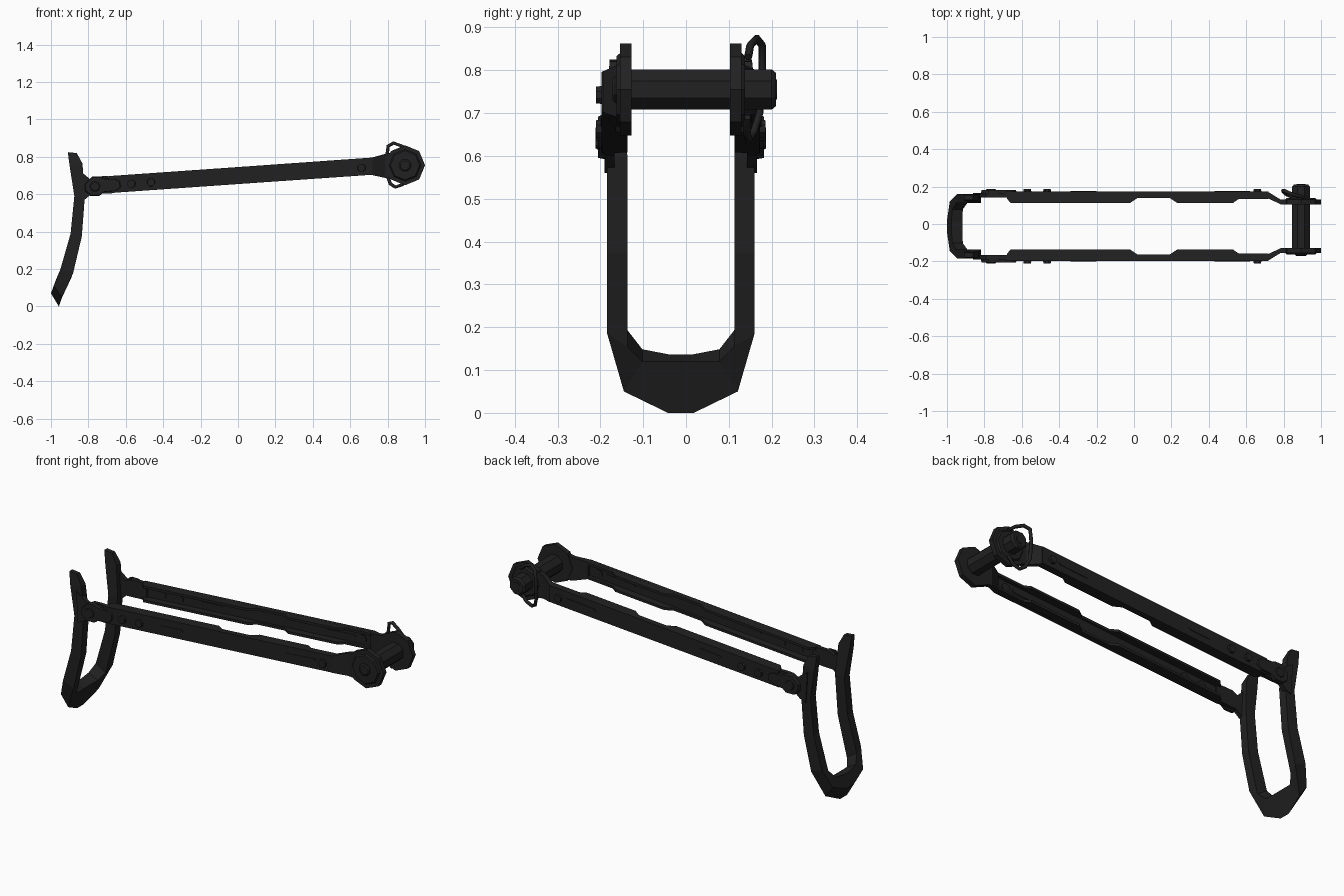
import bpy, bmesh, math

if "Cube" in bpy.data.objects:
    bpy.data.objects.remove(bpy.data.objects["Cube"])

steel = bpy.data.materials.new("black_steel")
steel.diffuse_color = (0.0155, 0.0155, 0.0155, 1)
steel.use_nodes = True
steel.node_tree.nodes["Principled BSDF"].inputs["Base Color"].default_value = steel.diffuse_color
YC = -0.012          # centre plane of the frame
SLOPE = 0.07         # rise of the arms
def mid(x): return 0.70 + SLOPE * x


def finish(bm, name):
    bmesh.ops.recalc_face_normals(bm, faces=bm.faces)
    me = bpy.data.meshes.new(name)
    bm.to_mesh(me)
    bm.free()
    me.materials.append(steel)
    ob = bpy.data.objects.new(name, me)
    bpy.context.collection.objects.link(ob)
    return ob


def loft(name, rings, closed=False):
    """Skin a row of equal point rings and cap the ends."""
    bm = bmesh.new()
    vs = [[bm.verts.new(p) for p in r] for r in rings]
    n = len(rings[0])
    for a, b in zip(vs, vs[1:] + (vs[:1] if closed else [])):
        for i in range(n):
            bm.faces.new((a[i], a[(i + 1) % n], b[(i + 1) % n], b[i]))
    if not closed:
        bm.faces.new(vs[0])
        bm.faces.new(vs[-1])
    return finish(bm, name)


def plate(name, prof, s, h0, h1, inset=0.0):
    """Side profile (x, z) extruded outward between two distances from the centre plane."""
    cx = sum(p[0] for p in prof) / len(prof)
    cz = sum(p[1] for p in prof) / len(prof)
    k = 1 - inset
    return loft(name, [[(x, YC + s * h0, z) for x, z in prof],
                       [(cx + (x - cx) * k, YC + s * h1, cz + (z - cz) * k) for x, z in prof]])


def ngon(cx, cz, r, n=8, a0=0.0):
    return [(cx + r * math.cos(a0 + math.tau * i / n), cz + r * math.sin(a0 + math.tau * i / n)) for i in range(n)]


# U-shaped butt loop: half outer width, half inner width, back x/z, front x/z, inner rise
S = [(.166, .140, -.91, .825, -.862, .82, 0),
     (.172, .135, -.90, .75, -.832, .765, 0),
     (.172, .125, -.875, .59, -.818, .60, 0),
     (.172, .125, -.895, .39, -.835, .375, 0),
     (.172, .125, -.945, .21, -.88, .185, -.03),
     (.133, .090, -.985, .11, -.94, .05, .07),
     (.030, .025, -1.0, .07, -.958, 0, .12)]


def butt_ring(s, d):
    ho, hi, xb, zb, xf, zf, r = d
    yo, yi = YC + s * ho, YC + s * hi
    return [(xb, yo, zb), (xf, yo, zf), (xf + r * .35, yi, zf + r), (xb + r * .2, yi, zb + r * .55)]


loft("butt_loop", [butt_ring(1, d) for d in S] + [butt_ring(-1, d) for d in reversed(S)])

AX, AZ = 0.893, 0.755    # pivot position
for s, side in ((1, "back"), (-1, "front")):
    # channel arm: outer wall
    x0, x1 = -.69, .72
    plate(side + "_arm_wall", [(x0, mid(x0) - .045), (x1, mid(x1) - .046),
                               (x1, mid(x1) + .046), (x0, mid(x0) + .045)], s, .165, .185)
    # inward flanges with the notched edge
    edge = [(-.68, .148), (-.66, .125), (-.02, .125), (.02, .152), (.19, .152),
            (.23, .125), (.53, .125), (.56, .146), (.72, .146)]
    for lo, hi, tag in ((.032, .0455, "top"), (-.0455, -.032, "bottom")):
        loft(f"{side}_arm_{tag}_flange",
             [[(x, YC + s * h, mid(x) + lo), (x, YC + s * .184, mid(x) + lo),
               (x, YC + s * .184, mid(x) + hi), (x, YC + s * h, mid(x) + hi)] for x, h in edge])
    # joggled neck leading to the pivot ear
    neck = [(.715, .150, .185, .703, .796), (.785, .117, .142, .688, .815), (.86, .117, .142, .68, .83)]
    loft(side + "_arm_neck", [[(x, YC + s * a, zl), (x, YC + s * b, zl),
                               (x, YC + s * b, zh), (x, YC + s * a, zh)] for x, a, b, zl, zh in neck])
    # pivot ear and washer
    plate(side + "_pivot_ear", ngon(AX, AZ, .107), s, .115, .142)
    plate(side + "_pivot_washer", ngon(AX, AZ, .085), s, .142, .150, .08)
    # hinge bracket between arm and butt
    plate(side + "_hinge_bracket",
          [(-.85, .56), (-.815, .575), (-.785, .60), (-.66, .606), (-.66, .695), (-.71, .697),
           (-.76, .695), (-.79, .68), (-.82, .705), (-.86, .73)], s, .155, .178)
    # hinge cover: round end with a narrower tongue
    plate(side + "_hinge_cover",
          [(-.80, .675), (-.82, .655), (-.82, .62), (-.79, .592), (-.74, .592), (-.715, .612),
           (-.65, .617), (-.625, .638), (-.628, .668), (-.65, .682), (-.71, .684), (-.74, .695),
           (-.78, .695)], s, .175, .194, .06)
    plate(side + "_hinge_pin", ngon(-.765, .642, .03), s, .19, .199, .2)
    # rivets
    for i, x in enumerate((-.57, -.465, .66)):
        plate(f"{side}_rivet_{i}", ngon(x, mid(x) - .004, .025, 8, .39), s, .16, .198, .15)
    # stamped stiffening ribs
    for i, (a, b) in enumerate(((-.34, -.20), (.43, .62))):
        w = .009
        plate(f"{side}_rib_{i}",
              [(a, mid(a)), (a + w, mid(a) - w), (b - w, mid(b) - w), (b, mid(b)),
               (b - w, mid(b) + w), (a + w, mid(a) + w)], s, .162, .188)

# pivot axle with stepped ends (y, radius)
A0 = math.pi / 8
axle = [(-.172, .026), (-.166, .034), (-.15, .034), (-.15, .051), (.20, .051), (.21, .042)]
loft("pivot_axle", [[(x, y, z) for x, z in ngon(AX, AZ, r, 8, A0)] for y, r in axle])
loft("axle_end_button", [[(x, y, z) for x, z in ngon(AX, AZ, .025, 8, A0)] for y in (.205, .213)])

# wire spring clip round the back ear
pts = [(.91, .145, .83), (.875, .150, .858), (.832, .165, .874), (.803, .178, .858), (.796, .178, .80),
       (.798, .172, .70), (.815, .158, .655), (.842, .146, .638), (.88, .142, .652), (.91, .142, .69)]
cu = bpy.data.curves.new("clip_path", 'CURVE')
cu.dimensions = '3D'
cu.bevel_depth = .0095
cu.bevel_resolution = 1
cu.use_fill_caps = True
sp = cu.splines.new('POLY')
sp.points.add(len(pts) - 1)
for p, c in zip(sp.points, pts):
    p.co = (*c, 1)
cu.materials.append(steel)
bpy.context.collection.objects.link(bpy.data.objects.new("spring_clip", cu))
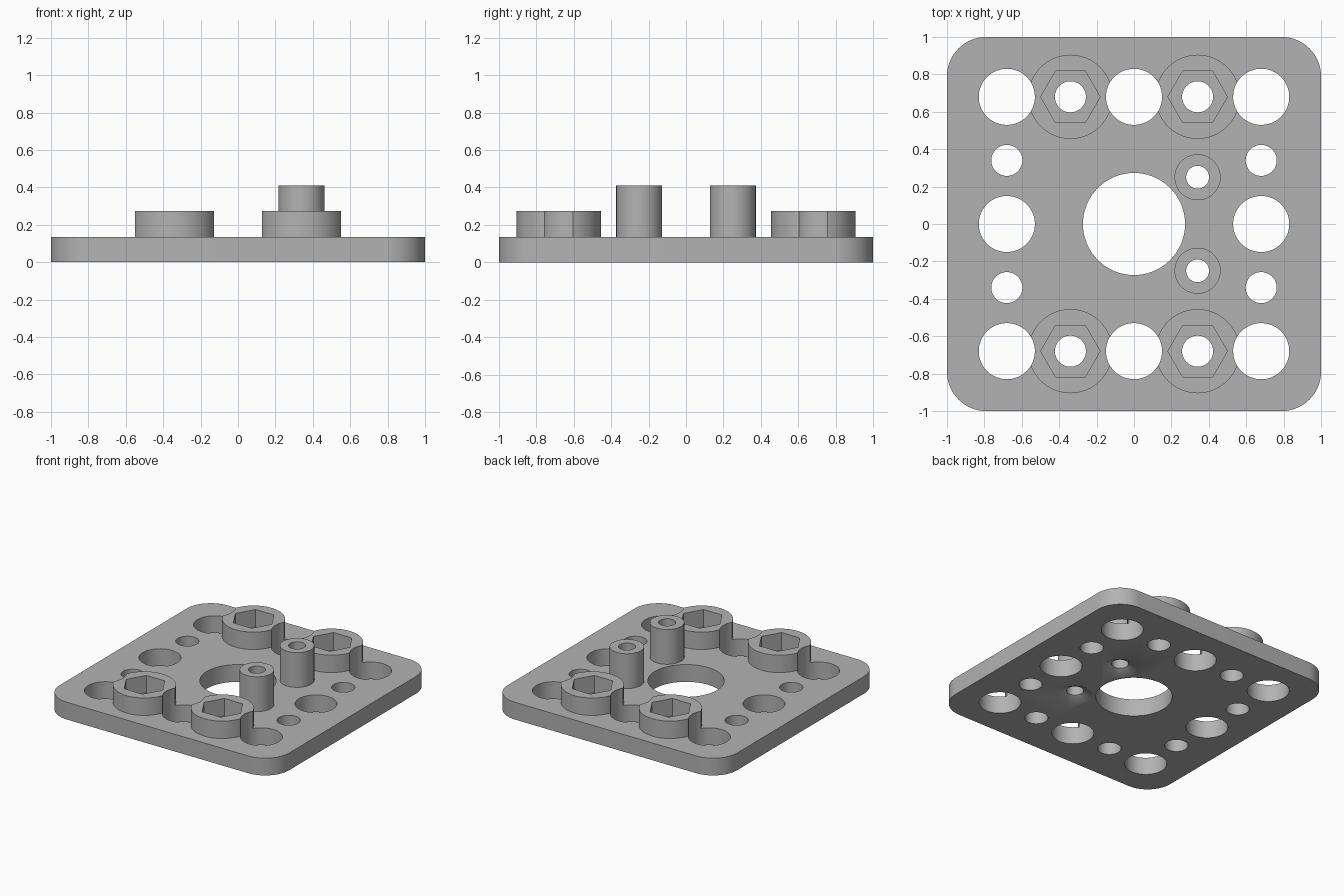
import bpy, bmesh, math

if "Cube" in bpy.data.objects:
    bpy.data.objects.remove(bpy.data.objects["Cube"])

PLATE, BOSS, POST = 0.136, 0.273, 0.41   # top heights
P, H = 0.68, 0.34                        # hole pitch and half pitch

grey = bpy.data.materials.new("grey plastic")
grey.diffuse_color = (0.45, 0.45, 0.45, 1)
grey.use_nodes = True
grey.node_tree.nodes["Principled BSDF"].inputs["Base Color"].default_value = grey.diffuse_color


def cone(name, x, y, r1, r2, z0, z1, sides=64):
    """Round or polygonal solid between two heights."""
    bm = bmesh.new()
    bmesh.ops.create_cone(bm, cap_ends=True, segments=sides, radius1=r1,
                          radius2=r2, depth=z1 - z0)
    # a six-sided solid gets its corners on the x axis
    turn = math.radians(90) if sides == 6 else 0
    for v in bm.verts:
        c, s = math.cos(turn), math.sin(turn)
        v.co = (c * v.co.x - s * v.co.y + x, s * v.co.x + c * v.co.y + y,
                v.co.z + (z0 + z1) / 2)
    if sides == 6:
        # keep two corners exactly left and right
        if not any(abs(v.co.y - y) < 1e-4 for v in bm.verts):
            for v in bm.verts:
                dx, dy = v.co.x - x, v.co.y - y
                v.co.x, v.co.y = x - dy, y + dx
    me = bpy.data.meshes.new(name)
    bm.to_mesh(me)
    bm.free()
    ob = bpy.data.objects.new(name, me)
    bpy.context.collection.objects.link(ob)
    return ob


def combine(target, tool, op):
    """Bake one boolean into the target and drop the tool."""
    mod = target.modifiers.new("bool", 'BOOLEAN')
    mod.operation, mod.solver, mod.object = op, 'EXACT', tool
    dg = bpy.context.evaluated_depsgraph_get()
    me = bpy.data.meshes.new_from_object(target.evaluated_get(dg))
    target.modifiers.clear()
    target.data = me
    bpy.data.objects.remove(tool)


def drill(x, y, r, z0=-0.1, z1=0.6):
    combine(plate, cone("drill", x, y, r, r, z0, z1), 'DIFFERENCE')


# Plate with rounded corners
bm = bmesh.new()
bmesh.ops.create_cube(bm, size=1)
for v in bm.verts:
    v.co = (v.co.x * 2, v.co.y * 2, (v.co.z + 0.5) * PLATE)
upright = [e for e in bm.edges
           if abs(e.verts[0].co.z - e.verts[1].co.z) > 0.1]
bmesh.ops.bevel(bm, geom=upright, offset=0.21, segments=16, profile=0.5,
                affect='EDGES')
mesh = bpy.data.meshes.new("mounting_plate")
bm.to_mesh(mesh)
bm.free()
plate = bpy.data.objects.new("mounting_plate", mesh)
bpy.context.collection.objects.link(plate)

bosses = [(sx * H, sy * P) for sx in (-1, 1) for sy in (-1, 1)]
posts = [(H, -0.25), (H, 0.25)]

# Nut bosses and standing posts
for x, y in bosses:
    combine(plate, cone("boss", x, y, 0.225, 0.225, 0.06, BOSS), 'UNION')
for x, y in posts:
    combine(plate, cone("post", x, y, 0.123, 0.123, 0.06, POST), 'UNION')

# Centre hole and the ring of large holes, which also bite into the bosses
drill(0, 0, 0.273)
for x in (-P, 0, P):
    for y in (-P, 0, P):
        if x or y:
            drill(x, y, 0.15)

# Small side holes
for x in (-P, P):
    for y in (-H, H):
        drill(x, y, 0.083)

# Bolt holes with hexagonal nut pockets
for x, y in bosses:
    drill(x, y, 0.083)
    combine(plate, cone("pocket", x, y, 0.159, 0.159, PLATE, 0.5, 6),
            'DIFFERENCE')

# Post bores with shallow countersinks underneath
for x, y in posts:
    drill(x, y, 0.061)
    combine(plate, cone("countersink", x, y, 0.144, 0.061, -0.01, 0.034),
            'DIFFERENCE')

plate.data.materials.clear()
plate.data.materials.append(grey)
for f in plate.data.polygons:
    f.material_index = 0

bpy.context.view_layer.objects.active = plate
plate.select_set(True)
bpy.ops.object.shade_smooth_by_angle(angle=math.radians(30))
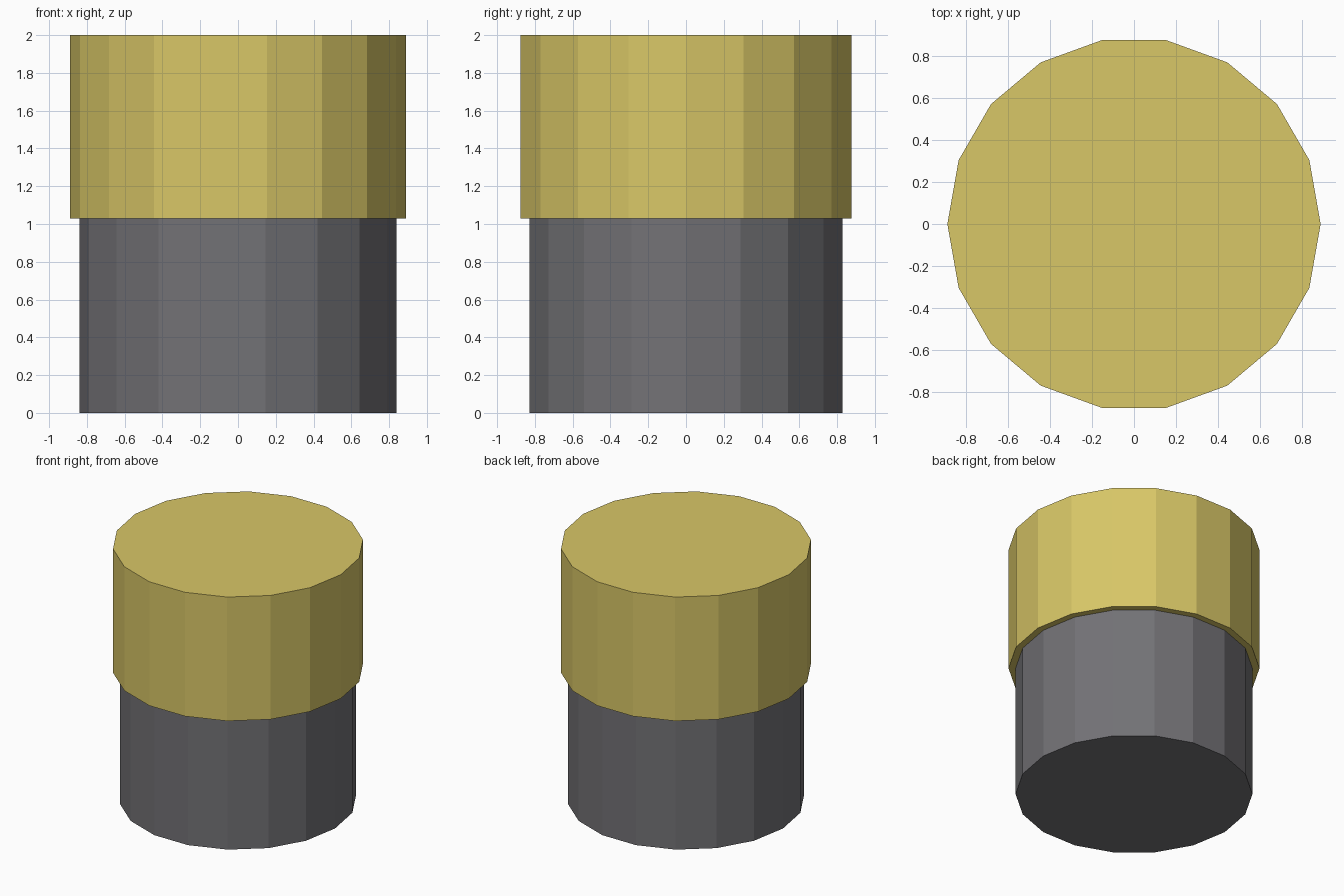
import bpy
import math

if "Cube" in bpy.data.objects:
    bpy.data.objects.remove(bpy.data.objects["Cube"])


def material(name, rgb):
    m = bpy.data.materials.new(name)
    m.diffuse_color = (*rgb, 1.0)
    m.use_nodes = True
    m.node_tree.nodes["Principled BSDF"].inputs["Base Color"].default_value = m.diffuse_color
    return m


def drum(name, radius, z0, z1, mat):
    # 18-sided flat-faced cylinder with a corner on the +x axis
    bpy.ops.mesh.primitive_cylinder_add(
        vertices=18, radius=radius, depth=z1 - z0, location=(0, 0, (z0 + z1) / 2),
        rotation=(0, 0, math.radians(90)))
    ob = bpy.context.object
    ob.name = name
    ob.data.materials.append(mat)
    bpy.ops.object.transform_apply(location=True, rotation=True, scale=True)
    return ob


grey = material("dark grey", (0.17, 0.168, 0.18))
yellow = material("mustard yellow", (0.69, 0.57, 0.135))

# Narrow lower body and wider overhanging cap
drum("lower_body", 0.84, 0.0, 1.03, grey)
drum("upper_cap", 0.89, 1.03, 2.0, yellow)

□ □ □ □ □ □ □

Read each line of the material, and wherever the word "drill" turns up, copy that line.

Result:
def drill(x, y, r, z0=-0.1, z1=0.6):
    combine(plate, cone("drill", x, y, r, r, z0, z1), 'DIFFERENCE')
drill(0, 0, 0.273)
            drill(x, y, 0.15)
        drill(x, y, 0.083)
    drill(x, y, 0.083)
    drill(x, y, 0.061)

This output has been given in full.